Pretty Ruins Now, but What's the Truth Behind the Medieval Monasteries ofWales? the Religious Houses of medievalWales: Small, Remote, Inward-Looking - or Were They?
Byline: JANET BURTON;DR KAREN STUBER
DR KAREN STUBER IF we ever think about medieval monasteries at all, we tend to conjure up images of seclusion, of monks or nuns in silence and prayer, cut off from the outside world and deeply immersed in their own spiritual lives.
We tend to think of the religious houses of medieval Wales as peripheral, not just in the geographical sense, but also in the sense of their remoteness from the rest of medieval society.
And we tend to think of ruins - picturesque ruins, that is.
Turning off the A48 on our way to the Severn Bridge, for example, we pass the spectacular remains of the Cistercian abbey of Tintern. And normally, this is just what we do: we pass them, impressed, perhaps, by their grandeur, which is all the grander on account of their remoteness.

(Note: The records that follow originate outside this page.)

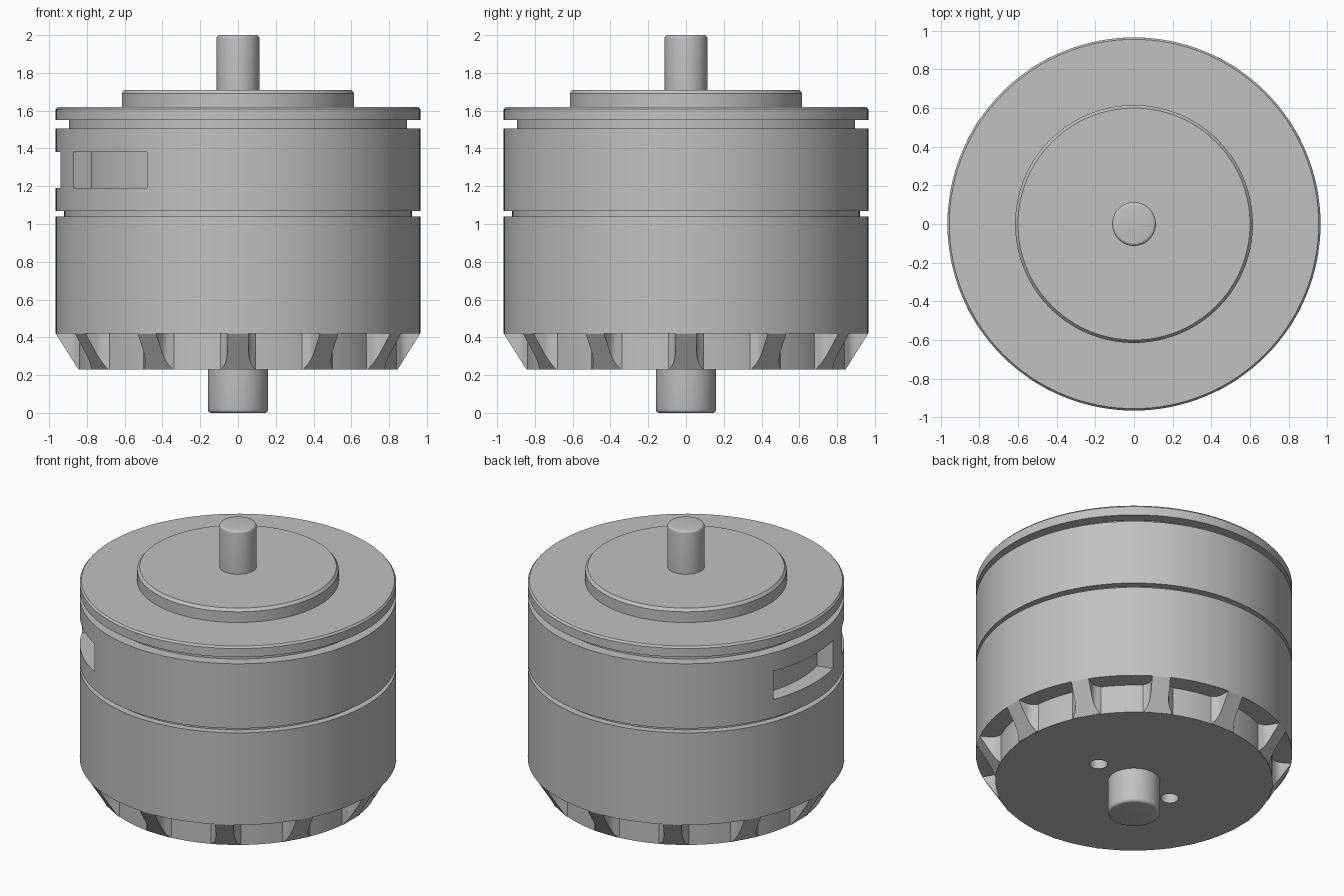
import bpy, bmesh
from math import sin, cos, pi, radians
from mathutils import Matrix, Vector

cube = bpy.data.objects.get("Cube")
if cube:
    bpy.data.objects.remove(cube, do_unlink=True)

GREY = (0.53, 0.53, 0.53, 1)
metal = bpy.data.materials.new("grey_metal")
metal.use_nodes = True
metal.diffuse_color = GREY
metal.node_tree.nodes["Principled BSDF"].inputs["Base Color"].default_value = GREY


def finish(name, bm):
    """Turn a bmesh into a smooth-shaded metal object."""
    bmesh.ops.recalc_face_normals(bm, faces=bm.faces)
    mesh = bpy.data.meshes.new(name)
    bm.to_mesh(mesh)
    bm.free()
    mesh.materials.append(metal)
    obj = bpy.data.objects.new(name, mesh)
    bpy.context.collection.objects.link(obj)
    return obj


def select(obj):
    bpy.ops.object.select_all(action="DESELECT")
    obj.select_set(True)
    bpy.context.view_layer.objects.active = obj


def smooth(obj):
    select(obj)
    bpy.ops.object.shade_smooth_by_angle(angle=radians(30))


def lathe(name, profile, steps=128):
    """Spin an (r, z) profile that starts and ends on the axis."""
    bm = bmesh.new()
    verts = [bm.verts.new((r, 0, z)) for r, z in profile]
    edges = [bm.edges.new(pair) for pair in zip(verts, verts[1:])]
    bmesh.ops.spin(bm, geom=verts + edges, axis=(0, 0, 1), cent=(0, 0, 0),
                   angle=2 * pi, steps=steps, use_duplicate=False)
    bmesh.ops.remove_doubles(bm, verts=bm.verts, dist=0.0001)
    return finish(name, bm)


def prism(bm, outline, z0, z1):
    """Extrude a plan outline from z0 to z1."""
    face = bm.faces.new([bm.verts.new((x, y, z0)) for x, y in outline])
    new = bmesh.ops.extrude_face_region(bm, geom=[face])["geom"]
    top = [v for v in new if isinstance(v, bmesh.types.BMVert)]
    bmesh.ops.translate(bm, verts=top, vec=(0, 0, z1 - z0))


def cut(obj, cutter):
    """Subtract the cutter, then discard it."""
    cutter.hide_render = True
    mod = obj.modifiers.new("cut", "BOOLEAN")
    mod.operation, mod.solver, mod.object = "DIFFERENCE", "EXACT", cutter
    select(obj)
    bpy.ops.object.modifier_apply(modifier=mod.name)
    bpy.data.objects.remove(cutter, do_unlink=True)


def arc(r, a0, a1, n=16):
    angles = [radians(a0 + (a1 - a0) * i / n) for i in range(n + 1)]
    return [(r * cos(a), r * sin(a)) for a in angles]


R = 0.965        # outer radius
HUB = 0.845      # bottom radius
Z0, Z1 = 0.23, 0.42   # vented skirt heights

# Lower housing, with the neck of the narrow groove above it
smooth(lathe("lower_housing", [(0, Z1), (R, Z1), (R, 1.04), (0.92, 1.04),
                               (0.92, 1.07), (0, 1.07)]))

# Upper housing with two side slots
upper = lathe("upper_housing", [(0, 1.07), (R, 1.07), (R, 1.505), (0, 1.505)])
for a0, a1 in ((158.5, 193.3), (205.6, 240)):
    bm = bmesh.new()
    prism(bm, arc(0.86, a0, a1) + arc(1.1, a1, a0), 1.19, 1.38)
    cut(upper, finish("slot_cutter", bm))
smooth(upper)

# Groove neck, top flange and raised cap
smooth(lathe("top_flange", [(0, 1.505), (0.895, 1.505), (0.895, 1.55), (R, 1.55),
                            (R, 1.608), (R - 0.01, 1.62), (0, 1.62)]))
smooth(lathe("raised_cap", [(0, 1.62), (0.615, 1.62), (0.615, 1.692),
                            (0.6, 1.71), (0, 1.71)]))

# Shafts with rounded ends
def shaft(name, r, base, tip, f):
    d = f if tip > base else -f
    fillet = [(r - f + f * cos(a), tip - d + d * sin(a))
              for a in (i * pi / 8 for i in range(5))]
    smooth(lathe(name, [(0, base), (r, base)] + fillet + [(0, tip)], 64))


shaft("top_shaft", 0.113, 1.71, 2.0, 0.016)
shaft("bottom_shaft", 0.16, Z0, 0.0, 0.018)

# Bottom hub with two small mounting holes
hub = lathe("bottom_hub", [(0, Z0), (HUB, Z0), (HUB, Z1), (0, Z1)])
for side in (1, -1):
    bm = bmesh.new()
    prism(bm, [(x + side * 0.3, y + side * 0.02) for x, y in arc(0.055, 0, 345, 23)],
          0.1, 0.35)
    cut(hub, finish("hole_cutter", bm))
smooth(hub)

# Sloping skirt ribs, flared where they meet the hub
half = [(0.83, 0.1), (0.85, 0.084), (0.862, 0.07), (0.88, 0.06), (0.9, 0.056), (1, 0.056)]
slope = Vector((Z1 - Z0, 0, HUB - R))
for i in range(12):
    bm = bmesh.new()
    prism(bm, half + [(x, -y) for x, y in reversed(half)], Z0 + 0.001, Z1)
    bmesh.ops.bisect_plane(bm, geom=bm.verts[:] + bm.edges[:] + bm.faces[:],
                           plane_co=(HUB, 0, Z0), plane_no=slope, clear_outer=True)
    bmesh.ops.holes_fill(bm, edges=[e for e in bm.edges if e.is_boundary], sides=0)
    bmesh.ops.rotate(bm, verts=bm.verts, cent=(0, 0, 0),
                     matrix=Matrix.Rotation(i * pi / 6, 3, "Z"))
    smooth(finish(f"skirt_rib_{i + 1}", bm))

But if we pause for a moment and think about what these places were like in their heyday, some 800 years ago, we will come to realise that far from remote and inward-looking, Tintern Abbey and the other 40-odd abbeys and priories of Wales during the Middle Ages were vibrant institutions that were really very much part of medieval society. …